PROBLEM STATEMENT ▸
The lines below starting at the line containing "yield Vector((cx +" and ending at the line containing "j = (i+1) % SIDES" are to be repeated exactly, with both ends kept and nothing else added.

EXTRACTED MATERIAL ▸
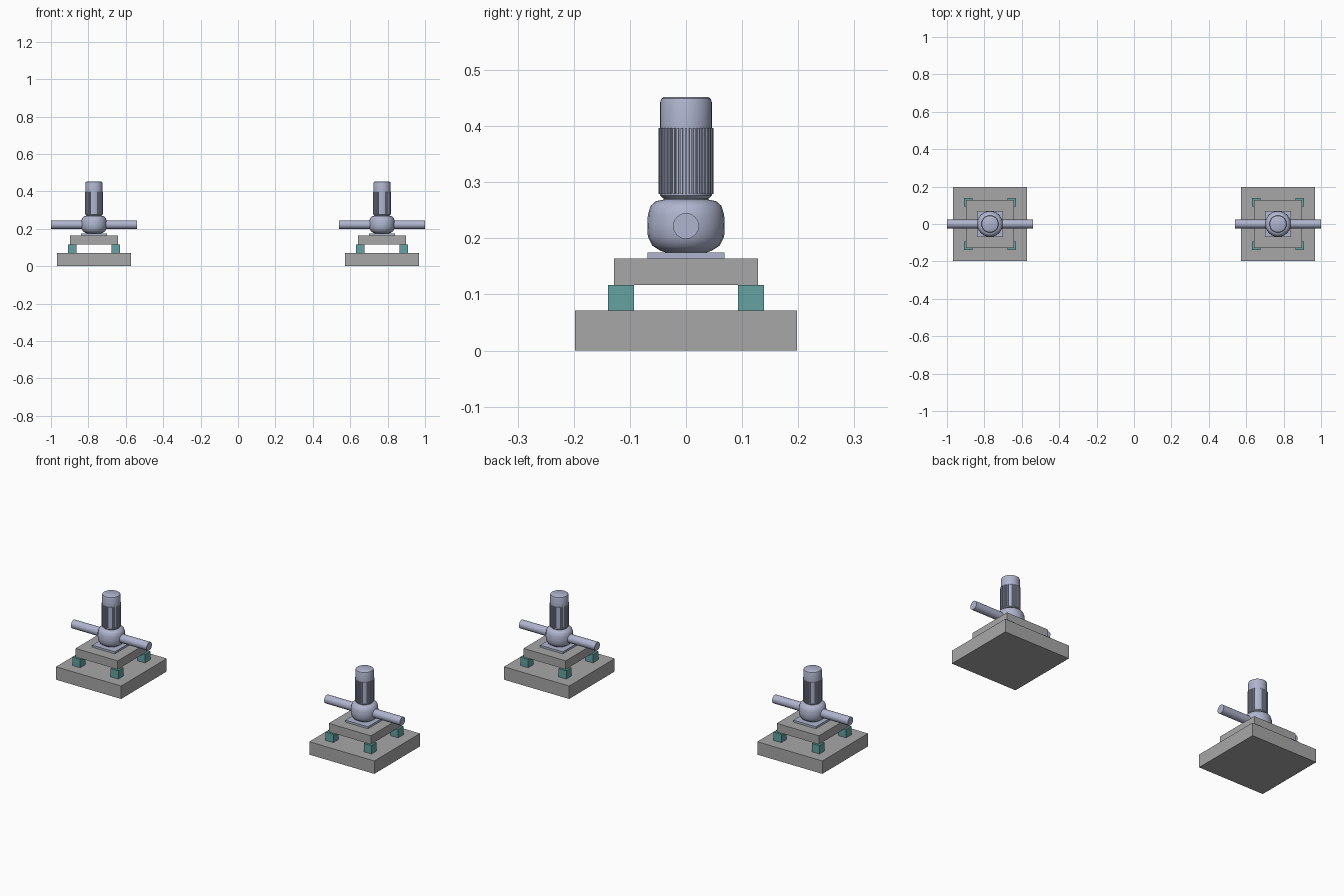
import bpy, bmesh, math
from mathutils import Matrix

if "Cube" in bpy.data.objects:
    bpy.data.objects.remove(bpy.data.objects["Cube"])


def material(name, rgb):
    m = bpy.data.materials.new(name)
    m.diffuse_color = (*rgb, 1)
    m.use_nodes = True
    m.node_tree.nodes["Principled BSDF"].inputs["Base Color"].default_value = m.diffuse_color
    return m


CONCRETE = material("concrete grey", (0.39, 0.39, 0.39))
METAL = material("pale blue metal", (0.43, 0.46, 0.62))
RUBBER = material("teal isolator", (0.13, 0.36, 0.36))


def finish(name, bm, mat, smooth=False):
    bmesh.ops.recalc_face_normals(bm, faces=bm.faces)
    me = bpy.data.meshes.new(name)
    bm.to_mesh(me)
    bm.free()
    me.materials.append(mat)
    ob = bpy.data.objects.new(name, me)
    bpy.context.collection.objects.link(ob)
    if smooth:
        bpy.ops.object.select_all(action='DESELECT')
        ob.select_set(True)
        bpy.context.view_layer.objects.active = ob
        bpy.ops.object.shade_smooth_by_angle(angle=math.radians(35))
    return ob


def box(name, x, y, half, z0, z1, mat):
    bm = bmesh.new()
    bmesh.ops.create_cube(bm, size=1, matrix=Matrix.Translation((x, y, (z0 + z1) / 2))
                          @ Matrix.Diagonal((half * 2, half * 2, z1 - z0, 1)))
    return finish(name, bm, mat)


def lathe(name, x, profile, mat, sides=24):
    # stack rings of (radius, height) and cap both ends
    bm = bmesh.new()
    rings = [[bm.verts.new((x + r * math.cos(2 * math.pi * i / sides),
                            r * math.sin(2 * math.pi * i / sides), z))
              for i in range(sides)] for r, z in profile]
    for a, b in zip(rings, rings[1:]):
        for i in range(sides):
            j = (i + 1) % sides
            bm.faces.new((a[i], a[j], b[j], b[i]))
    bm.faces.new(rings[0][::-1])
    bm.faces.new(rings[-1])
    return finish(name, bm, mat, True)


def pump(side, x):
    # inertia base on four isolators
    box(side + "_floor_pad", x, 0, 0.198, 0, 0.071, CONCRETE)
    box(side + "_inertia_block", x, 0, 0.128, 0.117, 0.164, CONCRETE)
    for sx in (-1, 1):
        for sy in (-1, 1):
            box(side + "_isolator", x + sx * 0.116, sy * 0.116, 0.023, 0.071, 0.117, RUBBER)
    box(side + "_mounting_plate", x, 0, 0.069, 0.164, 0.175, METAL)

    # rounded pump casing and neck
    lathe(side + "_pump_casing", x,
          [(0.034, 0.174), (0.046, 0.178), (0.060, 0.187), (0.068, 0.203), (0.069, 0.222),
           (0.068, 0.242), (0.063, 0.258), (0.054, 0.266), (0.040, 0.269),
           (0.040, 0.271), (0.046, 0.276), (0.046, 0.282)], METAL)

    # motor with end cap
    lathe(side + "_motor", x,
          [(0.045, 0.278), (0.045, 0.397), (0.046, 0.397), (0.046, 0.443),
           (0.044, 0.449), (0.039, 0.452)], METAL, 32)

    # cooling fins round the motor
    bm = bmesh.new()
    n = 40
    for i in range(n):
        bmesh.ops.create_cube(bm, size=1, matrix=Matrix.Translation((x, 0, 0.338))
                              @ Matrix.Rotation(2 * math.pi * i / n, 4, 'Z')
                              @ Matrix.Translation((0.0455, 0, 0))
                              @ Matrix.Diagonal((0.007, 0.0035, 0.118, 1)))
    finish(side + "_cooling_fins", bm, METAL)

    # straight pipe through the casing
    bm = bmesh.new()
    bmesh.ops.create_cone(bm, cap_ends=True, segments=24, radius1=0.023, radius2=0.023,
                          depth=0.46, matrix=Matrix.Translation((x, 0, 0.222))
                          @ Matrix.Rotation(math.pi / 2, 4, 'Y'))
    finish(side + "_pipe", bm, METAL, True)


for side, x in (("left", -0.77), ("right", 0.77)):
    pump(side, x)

...

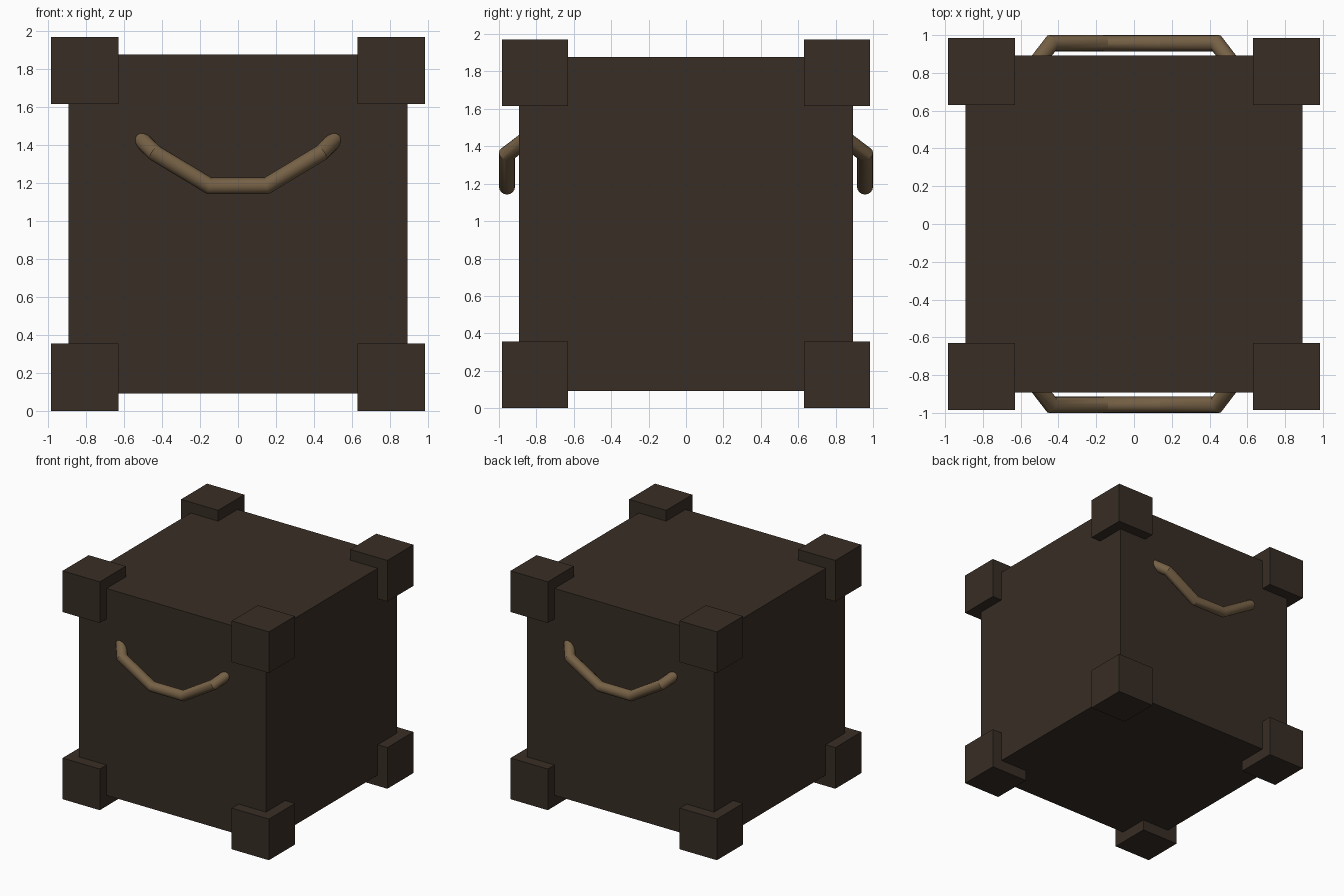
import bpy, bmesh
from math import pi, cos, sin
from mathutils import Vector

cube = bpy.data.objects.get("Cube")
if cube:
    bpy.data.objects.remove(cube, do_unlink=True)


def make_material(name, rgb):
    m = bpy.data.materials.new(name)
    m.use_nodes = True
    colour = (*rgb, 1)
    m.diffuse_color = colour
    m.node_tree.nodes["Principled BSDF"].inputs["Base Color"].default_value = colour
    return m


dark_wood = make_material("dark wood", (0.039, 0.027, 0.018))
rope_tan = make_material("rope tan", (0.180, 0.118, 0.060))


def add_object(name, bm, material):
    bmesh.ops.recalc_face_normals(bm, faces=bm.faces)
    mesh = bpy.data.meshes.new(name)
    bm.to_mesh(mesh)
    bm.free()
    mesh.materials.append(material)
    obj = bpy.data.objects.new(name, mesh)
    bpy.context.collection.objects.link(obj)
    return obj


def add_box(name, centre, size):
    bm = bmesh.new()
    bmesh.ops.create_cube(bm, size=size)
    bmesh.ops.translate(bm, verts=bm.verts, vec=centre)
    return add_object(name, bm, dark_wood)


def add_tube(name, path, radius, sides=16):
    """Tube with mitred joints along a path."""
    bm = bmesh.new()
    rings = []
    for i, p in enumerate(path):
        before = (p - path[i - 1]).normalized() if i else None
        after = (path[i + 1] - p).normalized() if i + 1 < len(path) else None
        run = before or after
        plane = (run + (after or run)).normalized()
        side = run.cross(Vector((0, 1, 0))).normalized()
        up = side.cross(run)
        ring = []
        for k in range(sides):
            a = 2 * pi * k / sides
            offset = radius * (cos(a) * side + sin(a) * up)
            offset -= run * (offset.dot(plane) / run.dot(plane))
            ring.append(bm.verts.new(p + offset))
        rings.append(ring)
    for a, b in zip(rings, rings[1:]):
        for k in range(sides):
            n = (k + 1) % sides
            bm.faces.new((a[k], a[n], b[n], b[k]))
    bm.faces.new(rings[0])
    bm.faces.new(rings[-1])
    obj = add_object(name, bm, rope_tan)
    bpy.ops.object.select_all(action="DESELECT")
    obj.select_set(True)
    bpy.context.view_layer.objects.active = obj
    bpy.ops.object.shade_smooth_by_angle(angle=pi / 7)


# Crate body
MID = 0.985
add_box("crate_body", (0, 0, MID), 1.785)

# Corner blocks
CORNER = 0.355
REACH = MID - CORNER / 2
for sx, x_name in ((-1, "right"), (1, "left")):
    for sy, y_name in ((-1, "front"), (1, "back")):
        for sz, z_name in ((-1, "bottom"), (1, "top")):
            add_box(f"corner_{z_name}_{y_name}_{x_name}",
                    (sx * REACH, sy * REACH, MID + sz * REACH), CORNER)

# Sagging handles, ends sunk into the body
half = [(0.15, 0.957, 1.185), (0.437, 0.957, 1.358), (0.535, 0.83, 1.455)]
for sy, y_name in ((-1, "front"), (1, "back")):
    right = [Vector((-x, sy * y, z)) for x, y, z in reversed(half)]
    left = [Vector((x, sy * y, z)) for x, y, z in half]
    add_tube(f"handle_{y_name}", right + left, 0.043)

...

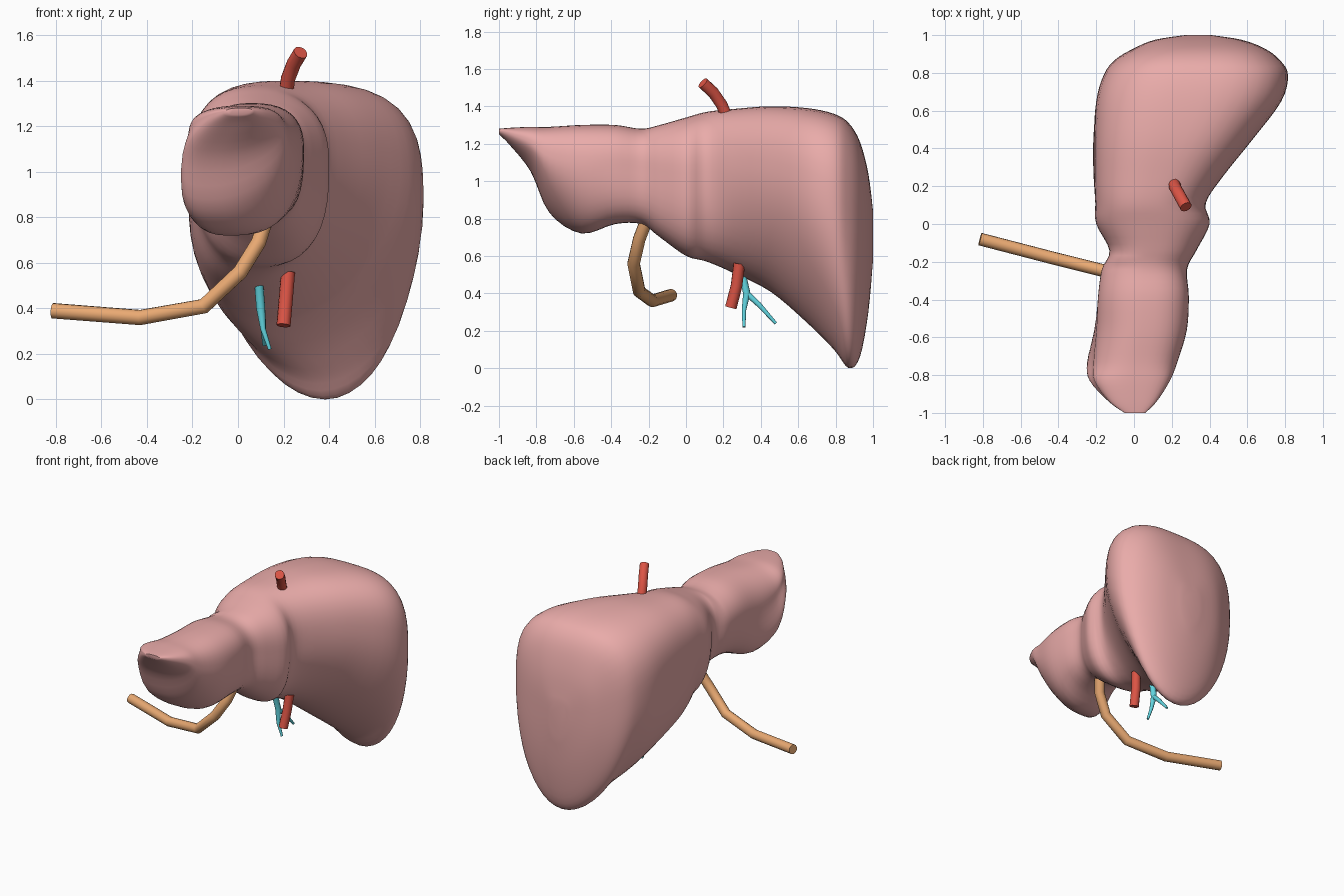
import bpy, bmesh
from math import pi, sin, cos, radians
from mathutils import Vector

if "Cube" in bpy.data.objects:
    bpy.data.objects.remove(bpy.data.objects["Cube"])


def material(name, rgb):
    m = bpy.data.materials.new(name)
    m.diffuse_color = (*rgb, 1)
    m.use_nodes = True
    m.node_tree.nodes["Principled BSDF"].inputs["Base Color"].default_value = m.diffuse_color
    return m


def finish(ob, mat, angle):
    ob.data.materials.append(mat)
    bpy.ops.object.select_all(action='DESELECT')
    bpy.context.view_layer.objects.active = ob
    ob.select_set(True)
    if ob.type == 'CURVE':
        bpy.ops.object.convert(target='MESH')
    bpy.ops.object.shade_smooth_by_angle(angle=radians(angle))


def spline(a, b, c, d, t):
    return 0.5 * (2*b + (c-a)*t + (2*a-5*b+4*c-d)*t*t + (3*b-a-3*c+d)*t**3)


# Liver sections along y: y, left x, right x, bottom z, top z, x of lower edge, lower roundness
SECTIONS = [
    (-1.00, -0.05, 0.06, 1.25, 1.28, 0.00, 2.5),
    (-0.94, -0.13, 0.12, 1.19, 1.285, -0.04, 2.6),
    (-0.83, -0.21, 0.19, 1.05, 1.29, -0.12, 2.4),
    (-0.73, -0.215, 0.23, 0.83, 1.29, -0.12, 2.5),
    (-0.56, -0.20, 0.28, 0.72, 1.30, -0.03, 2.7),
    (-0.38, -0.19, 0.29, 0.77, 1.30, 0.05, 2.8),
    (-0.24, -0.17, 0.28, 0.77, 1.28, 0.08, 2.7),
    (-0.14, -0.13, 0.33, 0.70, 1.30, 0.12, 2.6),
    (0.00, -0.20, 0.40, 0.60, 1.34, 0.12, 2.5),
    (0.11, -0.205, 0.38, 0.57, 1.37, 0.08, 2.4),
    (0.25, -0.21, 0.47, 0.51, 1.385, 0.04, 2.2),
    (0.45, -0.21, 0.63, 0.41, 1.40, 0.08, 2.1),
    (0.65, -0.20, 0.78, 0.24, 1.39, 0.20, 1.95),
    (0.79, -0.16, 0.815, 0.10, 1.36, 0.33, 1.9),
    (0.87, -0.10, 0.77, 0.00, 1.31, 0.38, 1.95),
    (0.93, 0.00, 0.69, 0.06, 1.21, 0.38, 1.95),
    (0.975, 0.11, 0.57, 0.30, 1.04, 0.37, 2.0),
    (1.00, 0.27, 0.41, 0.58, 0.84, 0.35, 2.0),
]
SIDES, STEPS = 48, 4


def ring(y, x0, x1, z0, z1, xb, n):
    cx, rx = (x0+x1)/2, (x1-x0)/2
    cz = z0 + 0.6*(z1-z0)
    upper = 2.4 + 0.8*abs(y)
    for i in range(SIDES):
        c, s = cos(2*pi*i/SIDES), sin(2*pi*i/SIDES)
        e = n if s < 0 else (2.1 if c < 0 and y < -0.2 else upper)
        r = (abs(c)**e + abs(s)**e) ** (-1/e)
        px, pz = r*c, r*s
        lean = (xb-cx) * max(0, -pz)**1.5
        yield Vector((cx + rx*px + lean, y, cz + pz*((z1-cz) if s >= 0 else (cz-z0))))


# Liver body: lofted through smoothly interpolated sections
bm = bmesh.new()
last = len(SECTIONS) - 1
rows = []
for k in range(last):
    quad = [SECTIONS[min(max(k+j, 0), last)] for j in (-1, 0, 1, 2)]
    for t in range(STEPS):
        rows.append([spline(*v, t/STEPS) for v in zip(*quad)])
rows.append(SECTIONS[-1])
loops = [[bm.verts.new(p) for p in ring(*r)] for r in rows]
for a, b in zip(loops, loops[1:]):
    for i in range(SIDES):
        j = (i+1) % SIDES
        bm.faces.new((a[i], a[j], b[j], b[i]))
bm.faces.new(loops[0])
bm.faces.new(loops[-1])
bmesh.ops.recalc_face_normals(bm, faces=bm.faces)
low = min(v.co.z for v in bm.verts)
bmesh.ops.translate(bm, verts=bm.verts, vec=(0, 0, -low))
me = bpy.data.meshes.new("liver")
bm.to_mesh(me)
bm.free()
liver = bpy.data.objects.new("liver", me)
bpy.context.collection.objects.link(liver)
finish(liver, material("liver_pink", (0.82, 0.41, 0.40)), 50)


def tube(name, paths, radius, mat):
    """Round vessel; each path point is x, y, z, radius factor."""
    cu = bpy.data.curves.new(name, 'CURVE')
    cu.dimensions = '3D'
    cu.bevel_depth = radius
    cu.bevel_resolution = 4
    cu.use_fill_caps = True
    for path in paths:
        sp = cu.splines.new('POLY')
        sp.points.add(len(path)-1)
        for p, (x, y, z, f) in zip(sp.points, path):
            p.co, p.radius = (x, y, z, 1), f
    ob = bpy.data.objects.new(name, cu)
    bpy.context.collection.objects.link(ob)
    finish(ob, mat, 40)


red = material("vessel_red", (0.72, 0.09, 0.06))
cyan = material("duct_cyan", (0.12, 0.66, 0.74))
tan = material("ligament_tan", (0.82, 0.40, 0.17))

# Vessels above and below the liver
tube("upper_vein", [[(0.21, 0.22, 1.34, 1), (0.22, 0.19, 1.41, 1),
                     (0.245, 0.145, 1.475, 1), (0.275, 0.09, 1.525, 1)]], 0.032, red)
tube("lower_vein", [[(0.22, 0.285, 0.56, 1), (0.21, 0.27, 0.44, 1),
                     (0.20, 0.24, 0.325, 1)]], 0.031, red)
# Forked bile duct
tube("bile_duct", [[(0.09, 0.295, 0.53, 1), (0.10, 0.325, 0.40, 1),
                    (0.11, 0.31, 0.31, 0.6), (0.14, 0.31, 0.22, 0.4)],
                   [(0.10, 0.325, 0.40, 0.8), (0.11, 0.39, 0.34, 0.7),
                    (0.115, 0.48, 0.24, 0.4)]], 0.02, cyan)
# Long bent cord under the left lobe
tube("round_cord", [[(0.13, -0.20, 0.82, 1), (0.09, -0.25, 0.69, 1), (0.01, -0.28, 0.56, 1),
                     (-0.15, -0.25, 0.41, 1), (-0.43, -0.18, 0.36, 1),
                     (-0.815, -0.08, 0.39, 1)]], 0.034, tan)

TASK ANSWER ▸
        yield Vector((cx + rx*px + lean, y, cz + pz*((z1-cz) if s >= 0 else (cz-z0))))


# Liver body: lofted through smoothly interpolated sections
bm = bmesh.new()
last = len(SECTIONS) - 1
rows = []
for k in range(last):
    quad = [SECTIONS[min(max(k+j, 0), last)] for j in (-1, 0, 1, 2)]
    for t in range(STEPS):
        rows.append([spline(*v, t/STEPS) for v in zip(*quad)])
rows.append(SECTIONS[-1])
loops = [[bm.verts.new(p) for p in ring(*r)] for r in rows]
for a, b in zip(loops, loops[1:]):
    for i in range(SIDES):
        j = (i+1) % SIDES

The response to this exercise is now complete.